-- MATERIAL FOR THIS EXERCISE --
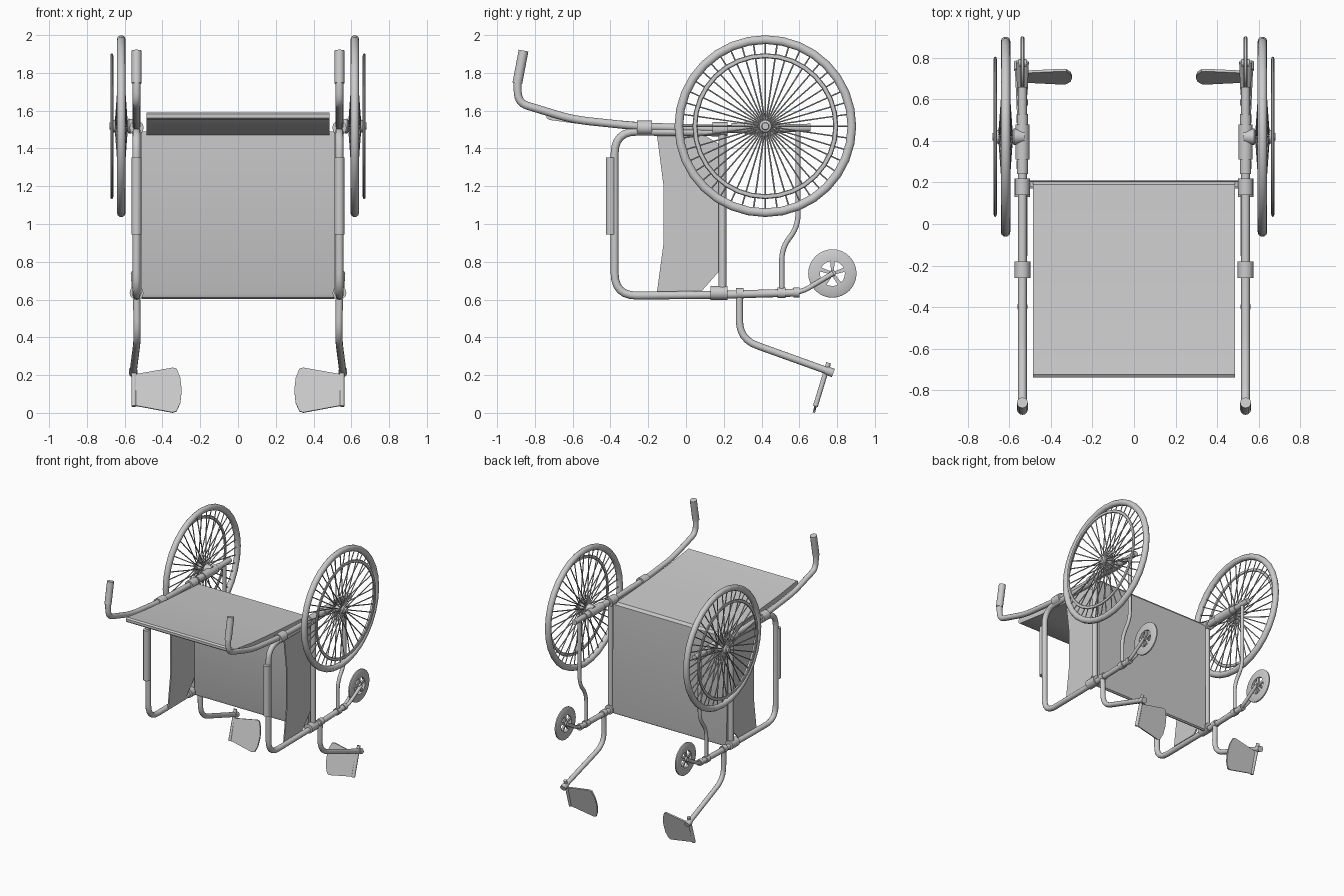
import bpy, bmesh, math
from mathutils import Vector

if "Cube" in bpy.data.objects:
    bpy.data.objects.remove(bpy.data.objects["Cube"])

FX = 0.537            # x of the tube frame
WX, WY, WZ = 0.618, 0.42, 1.518   # big wheel centre


def rounded(pts, rad, n=6):
    """Round the corners of a path."""
    pts = [Vector(p) for p in pts]
    out = [pts[0]]
    for a, b, c in zip(pts, pts[1:], pts[2:]):
        r = min(rad, (a - b).length * 0.48, (c - b).length * 0.48)
        p, q = b + (a - b).normalized() * r, b + (c - b).normalized() * r
        for i in range(n + 1):
            t = i / n
            out.append(p * (1 - t) ** 2 + b * 2 * t * (1 - t) + q * t * t)
    return out + [pts[-1]]


def finish(name, me):
    ob = bpy.data.objects.new(name, me)
    bpy.context.collection.objects.link(ob)
    bpy.ops.object.select_all(action='DESELECT')
    ob.select_set(True)
    bpy.context.view_layer.objects.active = ob
    bpy.ops.object.shade_smooth_by_angle(angle=math.radians(40))
    return ob


def tubes(name, paths, r, rad=0.0, res=4):
    """One mesh of round tubes along the given paths."""
    cu = bpy.data.curves.new(name, 'CURVE')
    cu.dimensions = '3D'
    cu.bevel_depth, cu.bevel_resolution, cu.use_fill_caps = r, res, True
    for path in paths:
        pts = rounded(path, rad) if rad else [Vector(p) for p in path]
        sp = cu.splines.new('POLY')
        sp.points.add(len(pts) - 1)
        for p, v in zip(sp.points, pts):
            p.co = (*v, 1)
    tmp = bpy.data.objects.new(name + "_path", cu)
    bpy.context.collection.objects.link(tmp)
    bpy.context.view_layer.update()
    me = bpy.data.meshes.new_from_object(tmp.evaluated_get(bpy.context.evaluated_depsgraph_get()))
    bpy.data.objects.remove(tmp)
    return finish(name, me)


def flat_tube(name, s, yz, r, rad=0.0):
    return tubes(name, [[(s * FX, y, z) for y, z in yz]], r, rad)


def prism(name, pts, vec, bevel=0.0):
    """Extrude an outline along a vector."""
    bm = bmesh.new()
    f = bm.faces.new([bm.verts.new(p) for p in pts])
    g = bmesh.ops.extrude_face_region(bm, geom=[f], use_keep_orig=True)
    bmesh.ops.translate(bm, vec=vec, verts=[v for v in g['geom'] if isinstance(v, bmesh.types.BMVert)])
    bmesh.ops.recalc_face_normals(bm, faces=bm.faces)
    me = bpy.data.meshes.new(name)
    bm.to_mesh(me)
    bm.free()
    return finish(name, me)


def lathe(name, centre, prof, n=32):
    """Spin an (x offset, radius) loop round the x axis."""
    bm = bmesh.new()
    rings = [[bm.verts.new((x, r * math.cos(2 * math.pi * i / n), r * math.sin(2 * math.pi * i / n)))
              for x, r in prof] for i in range(n)]
    m = len(prof)
    for i in range(n):
        for j in range(m):
            a, b = rings[i], rings[(i + 1) % n]
            bm.faces.new((a[j], a[(j + 1) % m], b[(j + 1) % m], b[j]))
    bmesh.ops.remove_doubles(bm, verts=bm.verts, dist=1e-5)
    bmesh.ops.recalc_face_normals(bm, faces=bm.faces)
    me = bpy.data.meshes.new(name)
    bm.to_mesh(me)
    bm.free()
    ob = finish(name, me)
    ob.location = centre
    return ob


def ring_profile(R, rx, rr, n=10):
    return [(rx * math.cos(2 * math.pi * k / n), R + rr * math.sin(2 * math.pi * k / n)) for k in range(n)]


# fabric back rest: slab with rounded ends
mid = [(-0.725, 1.571), (-0.5, 1.541), (-0.2, 1.515), (0.19, 1.49)]
up = [(y, z + 0.02) for y, z in mid]
down = [(y, z - 0.02) for y, z in reversed(mid)]
outline = [(-0.738, 1.582), *up, (0.205, 1.49), *down, (-0.738, 1.562)]
prism("back_rest", [(-0.485, y, z) for y, z in outline], (0.97, 0, 0))

# fabric seat panel with rounded lower edge
outline = [(0.205, 1.49), (0.178, 1.49), (0.172, 0.63), (0.18, 0.61), (0.193, 0.604), (0.205, 0.612), (0.209, 0.63)]
prism("seat", [(-0.51, y, z) for y, z in outline], (1.02, 0, 0))

for s, side in ((-1, "left"), (1, "right")):
    N = lambda part: f"{part}_{side}"
    # frame tubes
    flat_tube(N("back_tube"), s, [(-0.865, 1.90), (-0.895, 1.74), (-0.885, 1.64), (-0.60, 1.553),
                                  (-0.25, 1.516), (0.2, 1.503), (0.66, 1.51)], 0.021, 0.09)
    flat_tube(N("hand_grip"), s, [(-0.86, 1.918), (-0.893, 1.745)], 0.026)
    flat_tube(N("arm_frame"), s, [(0.2, 1.485), (-0.378, 1.49), (-0.378, 0.62), (0.18, 0.625), (0.59, 0.637)],
              0.021, 0.12)
    flat_tube(N("arm_pad"), s, [(-0.398, 0.945), (-0.398, 1.352)], 0.026)
    flat_tube(N("seat_tube"), s, [(0.193, 0.63), (0.193, 1.505)], 0.021)
    flat_tube(N("front_post"), s, [(0.593, 1.506), (0.593, 0.985), (0.507, 0.875), (0.507, 0.63)], 0.014, 0.08)

    # clamps and sleeves: y start, y end, z, radius
    for i, (a, b, z, r) in enumerate([(-0.26, -0.18, 1.51, 0.038), (0.14, 0.22, 1.503, 0.036),
                                      (0.13, 0.22, 0.635, 0.037), (0.265, 0.305, 0.632, 0.028),
                                      (0.485, 0.527, 0.635, 0.028), (0.57, 0.6, 0.638, 0.026),
                                      (0.31, 0.48, 1.508, 0.034), (0.24, 0.53, 1.508, 0.027)]):
        flat_tube(N(f"clamp_{i + 1}"), s, [(a, z), (b, z)], r)

    # side skirt panel
    prism(N("side_panel"), [(s * 0.512, y, z) for y, z in
          [(-0.155, 1.48), (-0.12, 1.21), (-0.12, 0.89), (-0.155, 0.63), (0.07, 0.63), (0.18, 0.755),
           (0.18, 1.42), (0.08, 1.48)]], (s * 0.01, 0, 0))

    # leg rest and foot plate
    tubes(N("leg_rest"), [[(s * FX, 0.283, 0.63), (s * 0.533, 0.283, 0.39), (s * 0.555, 0.765, 0.217)]], 0.019, 0.1)
    tubes(N("leg_end"), [[(s * 0.555, 0.74, 0.226), (s * 0.555, 0.78, 0.211)]], 0.023)
    tubes(N("plate_hinge"), [[(s * 0.551, 0.755, 0.265), (s * 0.551, 0.685, 0.035)]], 0.013)
    prism(N("foot_plate"), [(s * x, 0.67 + 0.27 * z, z) for x, z in
          [(0.545, 0.205), (0.345, 0.24), (0.325, 0.235), (0.305, 0.185), (0.298, 0.12), (0.305, 0.055),
           (0.325, 0.01), (0.345, 0.003), (0.545, 0.04)]], (0, 0.012, -0.003))

    # drive wheel: tyre, hand rim, hub, spokes
    c = (s * WX, WY, WZ)
    lathe(N("tyre"), c, ring_profile(0.458, 0.023, 0.024))
    lathe(N("hand_rim"), (s * 0.668, WY, WZ), ring_profile(0.373, 0.008, 0.013, 8))
    lathe(N("hub"), c, [(s * x, r) for x, r in
          [(-0.09, 0), (-0.09, 0.03), (-0.04, 0.04), (-0.03, 0.026), (0.02, 0.026), (0.024, 0.036),
           (0.045, 0.032), (0.05, 0.02), (0.062, 0.018), (0.062, 0)]], 20)
    n = 44
    spokes = []
    for i in range(n):
        a = 2 * math.pi * i / n
        d = Vector((0, math.cos(a), math.sin(a)))
        hub = Vector((s * (WX + (0.03 if i % 2 else -0.03)), WY, WZ))
        spokes.append([hub + d * 0.025, Vector(c) + d * 0.445])
    tubes(N("spokes"), spokes, 0.0042, res=1)

    # caster: rim, hub, five spokes, fork
    cc = Vector((s * FX, 0.775, 0.738))
    h = 0.01
    lathe(N("caster_rim"), cc, [(-h, 0.066), (-h, 0.12), (-h * 0.5, 0.128), (h * 0.5, 0.128), (h, 0.12), (h, 0.066)])
    lathe(N("caster_hub"), cc, [(-0.02, 0), (-0.02, 0.018), (0.02, 0.018), (0.02, 0)], 16)
    for i in range(5):
        a = 2 * math.pi * i / 5 + 0.3
        d, t = Vector((0, math.cos(a), math.sin(a))), Vector((0, -math.sin(a), math.cos(a)))
        o = cc - Vector((0.007, 0, 0))
        prism(N(f"caster_spoke_{i + 1}"), [o + d * 0.01 - t * 0.008, o + d * 0.07 - t * 0.011,
                                           o + d * 0.07 + t * 0.011, o + d * 0.01 + t * 0.008], (0.014, 0, 0))
    tubes(N("caster_fork"), [[(s * FX + k * 0.004, 0.585, 0.638), (s * FX + k * 0.012, 0.63, 0.65),
                              (s * FX + k * 0.018, 0.78, 0.74)] for k in (-1, 1)], 0.013, 0.04)
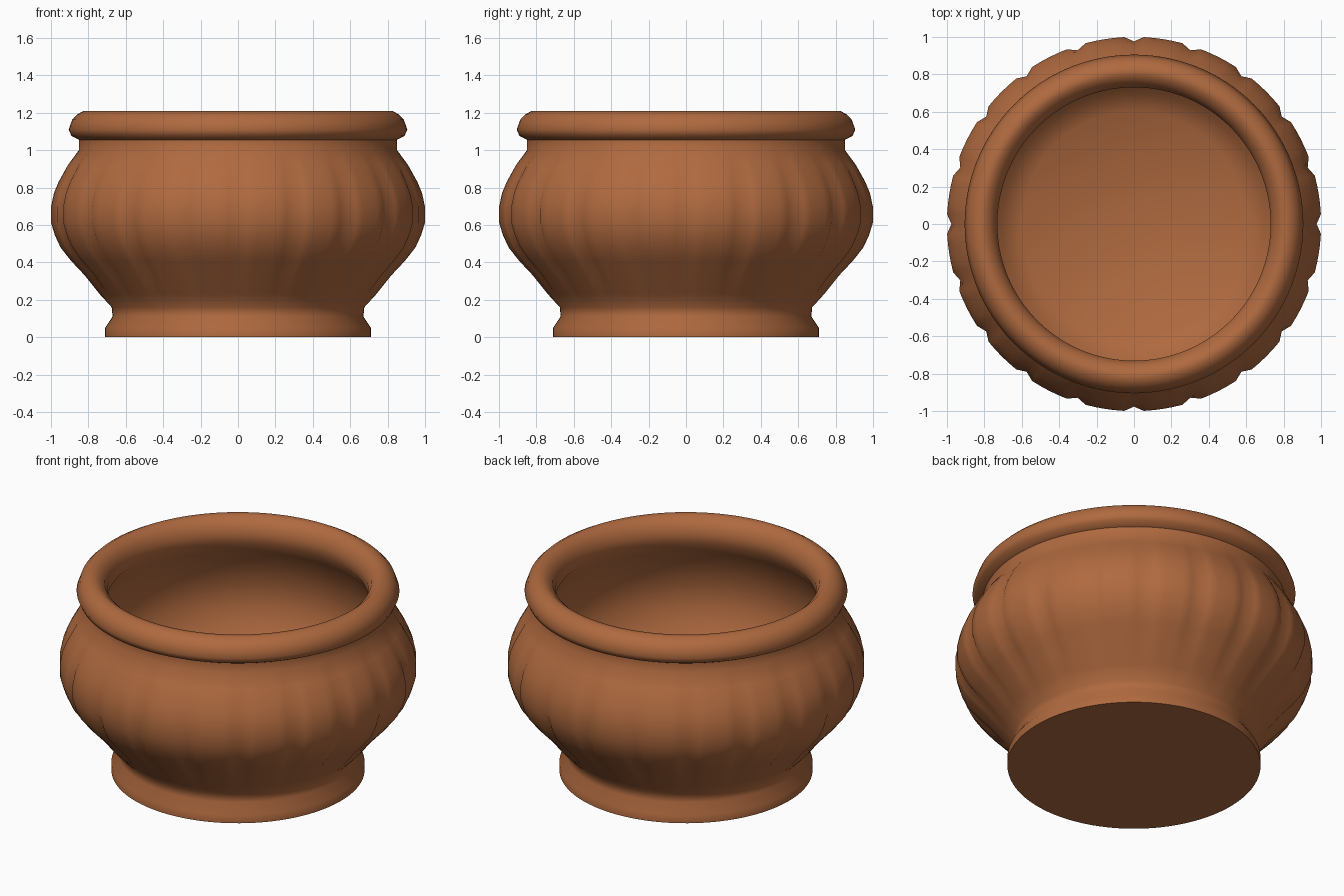
import bpy
import bmesh
from math import cos, sin, tau, pi, radians

cube = bpy.data.objects.get("Cube")
if cube:
    bpy.data.objects.remove(cube, do_unlink=True)

LOBES = 20
STEPS = 6              # segments per lobe
SEGMENTS = LOBES * STEPS
GROOVE = 0.026         # depth of the flutes at the belly

# Terracotta
clay = bpy.data.materials.new("terracotta")
color = (0.43, 0.143, 0.05, 1)
clay.diffuse_color = color
clay.use_nodes = True
bsdf = clay.node_tree.nodes["Principled BSDF"]
bsdf.inputs["Base Color"].default_value = color
bsdf.inputs["Roughness"].default_value = 0.8

# Half sections as (radius, height), running from the underside to the inner floor
foot = [(0.71, 0), (0.71, 0.05), (0.67, 0.11), (0.675, 0.16)]
belly = [(0.74, 0.23), (0.82, 0.33), (0.895, 0.41), (0.95, 0.48), (0.98, 0.545),
         (1, 0.61), (1, 0.70), (0.985, 0.77), (0.96, 0.83), (0.91, 0.92), (0.85, 1.0)]
rim = [(0.85, 1.055), (0.89, 1.075), (0.905, 1.11), (0.885, 1.165), (0.86, 1.19),
       (0.825, 1.21), (0.79, 1.205), (0.75, 1.17), (0.73, 1.12), (0.73, 1.06)]
inside = [(0.79, 0.98), (0.86, 0.86), (0.90, 0.72), (0.895, 0.60), (0.85, 0.48),
          (0.78, 0.38), (0.70, 0.29), (0.60, 0.22)]


def groove_depth(z):
    """Flutes fade out towards the foot and the neck."""
    low, high = 0.2, 1.0
    return GROOVE * sin(pi * (z - low) / (high - low)) if low < z < high else 0


def make_ring(bm, r, z, fluted):
    ring = []
    for i in range(SEGMENTS):
        a = tau * i / SEGMENTS
        rr = r - groove_depth(z) if fluted and i % STEPS == 0 else r
        ring.append(bm.verts.new((rr * cos(a), rr * sin(a), z)))
    return ring


# Turn the whole section into one closed pot
bm = bmesh.new()
rings = []
for section, fluted in ((foot, False), (belly, True), (rim, False), (inside, False)):
    rings += [make_ring(bm, r, z, fluted) for r, z in section]
for lower, upper in zip(rings, rings[1:]):
    for i in range(SEGMENTS):
        j = (i + 1) % SEGMENTS
        bm.faces.new((lower[i], lower[j], upper[j], upper[i]))
bm.faces.new(rings[0][::-1])   # underside
bm.faces.new(rings[-1])        # inner floor
bmesh.ops.recalc_face_normals(bm, faces=bm.faces)

mesh = bpy.data.meshes.new("fluted_pot")
bm.to_mesh(mesh)
bm.free()
mesh.materials.append(clay)
pot = bpy.data.objects.new("fluted_pot", mesh)
bpy.context.collection.objects.link(pot)

# Smooth clay with a crisp edge under the foot
bpy.ops.object.select_all(action="DESELECT")
pot.select_set(True)
bpy.context.view_layer.objects.active = pot
bpy.ops.object.shade_smooth_by_angle(angle=radians(60))
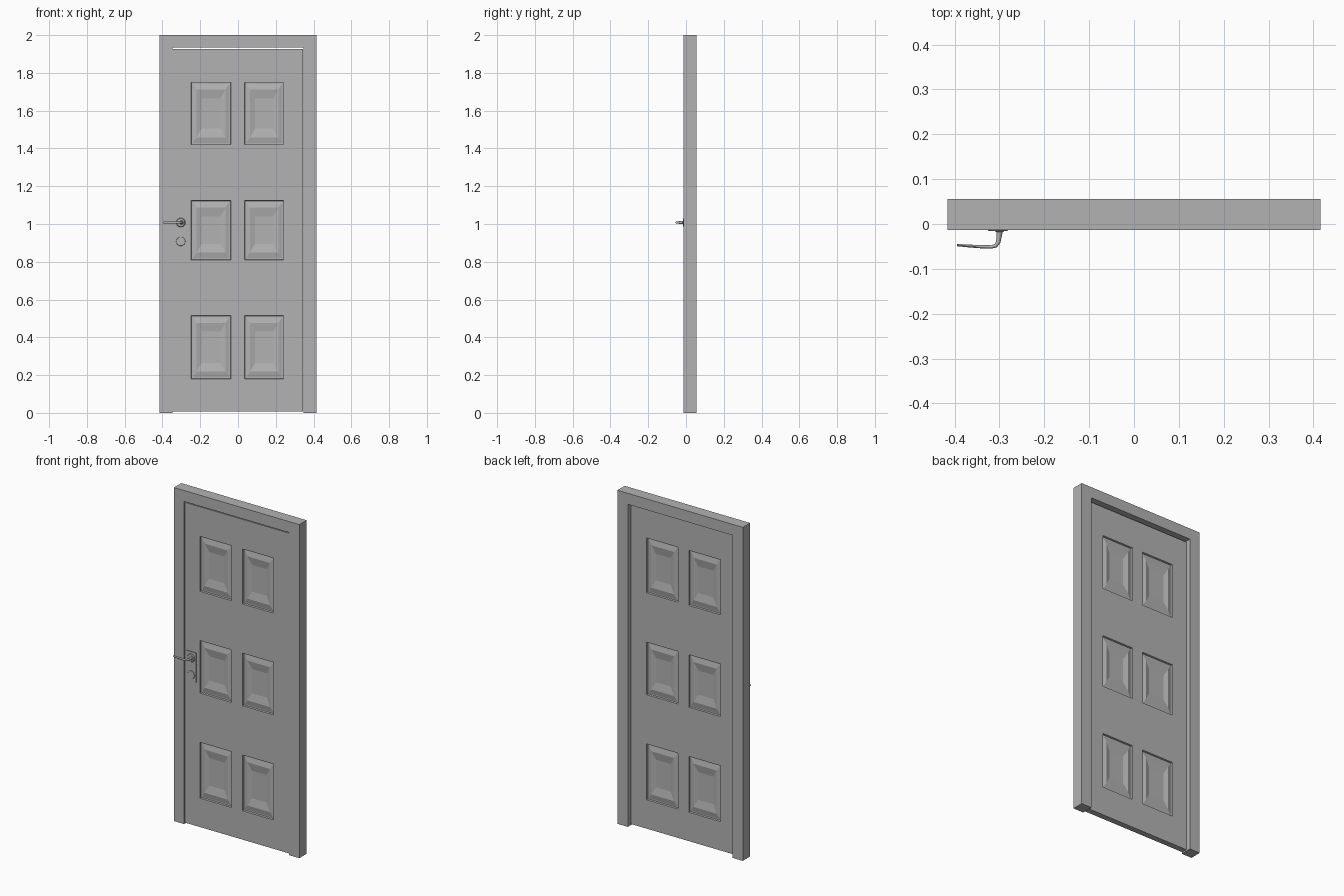
import bpy, bmesh, math
from mathutils import Vector

if "Cube" in bpy.data.objects:
    bpy.data.objects.remove(bpy.data.objects["Cube"])

grey = bpy.data.materials.new("plain_grey")
grey.diffuse_color = (0.45, 0.45, 0.45, 1)
grey.use_nodes = True
grey.node_tree.nodes["Principled BSDF"].inputs["Base Color"].default_value = grey.diffuse_color


def finish(name, bm, smooth=False):
    bmesh.ops.remove_doubles(bm, verts=bm.verts, dist=1e-5)
    bmesh.ops.recalc_face_normals(bm, faces=bm.faces)
    mesh = bpy.data.meshes.new(name)
    bm.to_mesh(mesh)
    bm.free()
    mesh.materials.append(grey)
    ob = bpy.data.objects.new(name, mesh)
    bpy.context.collection.objects.link(ob)
    if smooth:
        bpy.ops.object.select_all(action='DESELECT')
        ob.select_set(True)
        bpy.context.view_layer.objects.active = ob
        bpy.ops.object.shade_smooth_by_angle(angle=math.radians(40))
    return ob


def box(name, x0, x1, y0, y1, z0, z1):
    bm = bmesh.new()
    bmesh.ops.create_cube(bm, size=1)
    for v in bm.verts:
        v.co = ((x0 + x1) / 2 + v.co.x * (x1 - x0),
                (y0 + y1) / 2 + v.co.y * (y1 - y0),
                (z0 + z1) / 2 + v.co.z * (z1 - z0))
    return finish(name, bm)


def disc(name, x, z, y0, y1, r0, r1):
    # tapered disc facing the front, radius r0 at y0 (front), r1 at y1 (back)
    bm = bmesh.new()
    rings = []
    for y, r in ((y0, r0), (y1, r1)):
        rings.append([bm.verts.new((x + r * math.cos(a * math.tau / 24), y,
                                    z + r * math.sin(a * math.tau / 24))) for a in range(24)])
    for i in range(24):
        k = (i + 1) % 24
        bm.faces.new((rings[0][i], rings[0][k], rings[1][k], rings[1][i]))
    bm.faces.new(rings[0])
    bm.faces.new(rings[1])
    return finish(name, bm, True)


# Frame: two posts and a header
Y0, Y1 = -0.013, 0.056
box("left_post", -0.416, -0.348, Y0, Y1, 0, 2)
box("right_post", 0.347, 0.416, Y0, Y1, 0, 2)
box("header", -0.348, 0.347, Y0, Y1, 1.934, 2)

# Door leaf with six moulded panels on both sides
xs = [-0.346, -0.248, -0.038, 0.035, 0.242, 0.345]
zs = [0.007, 0.18, 0.515, 0.81, 1.125, 1.42, 1.75, 1.927]
FRONT, BACK = -0.007, 0.028
# panel profile: inset in x, inset in z, depth below the door face
profile = [(0, 0, 0), (0.002, 0.002, 0.010), (0.009, 0.009, 0.010),
           (0.028, 0.038, 0.004), (0.055, 0.085, 0.012)]

bm = bmesh.new()


def quad(*pts):
    bm.faces.new([bm.verts.new(p) for p in pts])


def rect(x0, x1, z0, z1, y):
    return [(x0, y, z0), (x1, y, z0), (x1, y, z1), (x0, y, z1)]


for y, inward in ((FRONT, 1), (BACK, -1)):
    for i in range(len(xs) - 1):
        for j in range(len(zs) - 1):
            x0, x1, z0, z1 = xs[i], xs[i + 1], zs[j], zs[j + 1]
            if i % 2 and j % 2:
                loops = [rect(x0 + a, x1 - a, z0 + b, z1 - b, y + inward * d)
                         for a, b, d in profile]
                for lo, hi in zip(loops, loops[1:]):
                    for k in range(4):
                        n = (k + 1) % 4
                        quad(lo[k], lo[n], hi[n], hi[k])
                quad(*loops[-1])
            else:
                quad(*rect(x0, x1, z0, z1, y))
for a, b in zip(xs, xs[1:]):
    for z in (zs[0], zs[-1]):
        quad((a, FRONT, z), (b, FRONT, z), (b, BACK, z), (a, BACK, z))
for a, b in zip(zs, zs[1:]):
    for x in (xs[0], xs[-1]):
        quad((x, FRONT, a), (x, FRONT, b), (x, BACK, b), (x, BACK, a))
finish("door_leaf", bm)

# Lock plate with handle rosette and key rosette
HX, HZ = -0.303, 1.008
box("lock_plate", -0.337, -0.27, -0.011, -0.006, 0.87, 1.045)
disc("handle_rosette", HX, HZ, -0.0155, -0.010, 0.021, 0.025)
disc("key_rosette", HX, 0.908, -0.013, -0.010, 0.023, 0.025)
disc("key_barrel", HX, 0.914, -0.0145, -0.012, 0.008, 0.008)
box("key_barrel_tail", HX - 0.004, HX + 0.004, -0.0145, -0.012, 0.892, 0.912)

# Lever: oval section swept along a bent path (x, y, half thickness, half height)
path = [(-0.300, -0.014, 0.013, 0.013), (-0.300, -0.018, 0.007, 0.008),
        (-0.301, -0.030, 0.0055, 0.007), (-0.303, -0.041, 0.005, 0.0065),
        (-0.308, -0.048, 0.0045, 0.0065), (-0.318, -0.0512, 0.0038, 0.0065),
        (-0.345, -0.0505, 0.0035, 0.0065), (-0.375, -0.0485, 0.003, 0.006),
        (-0.395, -0.047, 0.0025, 0.005)]
bm = bmesh.new()
rings, N = [], 16
for i, (x, y, t, h) in enumerate(path):
    p, q = path[max(i - 1, 0)], path[min(i + 1, len(path) - 1)]
    side = Vector((-(q[1] - p[1]), q[0] - p[0], 0)).normalized()
    rings.append([bm.verts.new(Vector((x, y, HZ)) + side * t * math.cos(k * math.tau / N)
                               + Vector((0, 0, h * math.sin(k * math.tau / N)))) for k in range(N)])
for lo, hi in zip(rings, rings[1:]):
    for k in range(N):
        n = (k + 1) % N
        bm.faces.new((lo[k], lo[n], hi[n], hi[k]))
bm.faces.new(rings[0])
bm.faces.new(rings[-1])
finish("door_lever", bm, True)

-- AIM OF THE EXERCISE --
Show all lines in the records above that hold "with".

-- WRITTEN SOLUTION --
# fabric back rest: slab with rounded ends
# fabric seat panel with rounded lower edge
# Smooth clay with a crisp edge under the foot
# Door leaf with six moulded panels on both sides
# Lock plate with handle rosette and key rosette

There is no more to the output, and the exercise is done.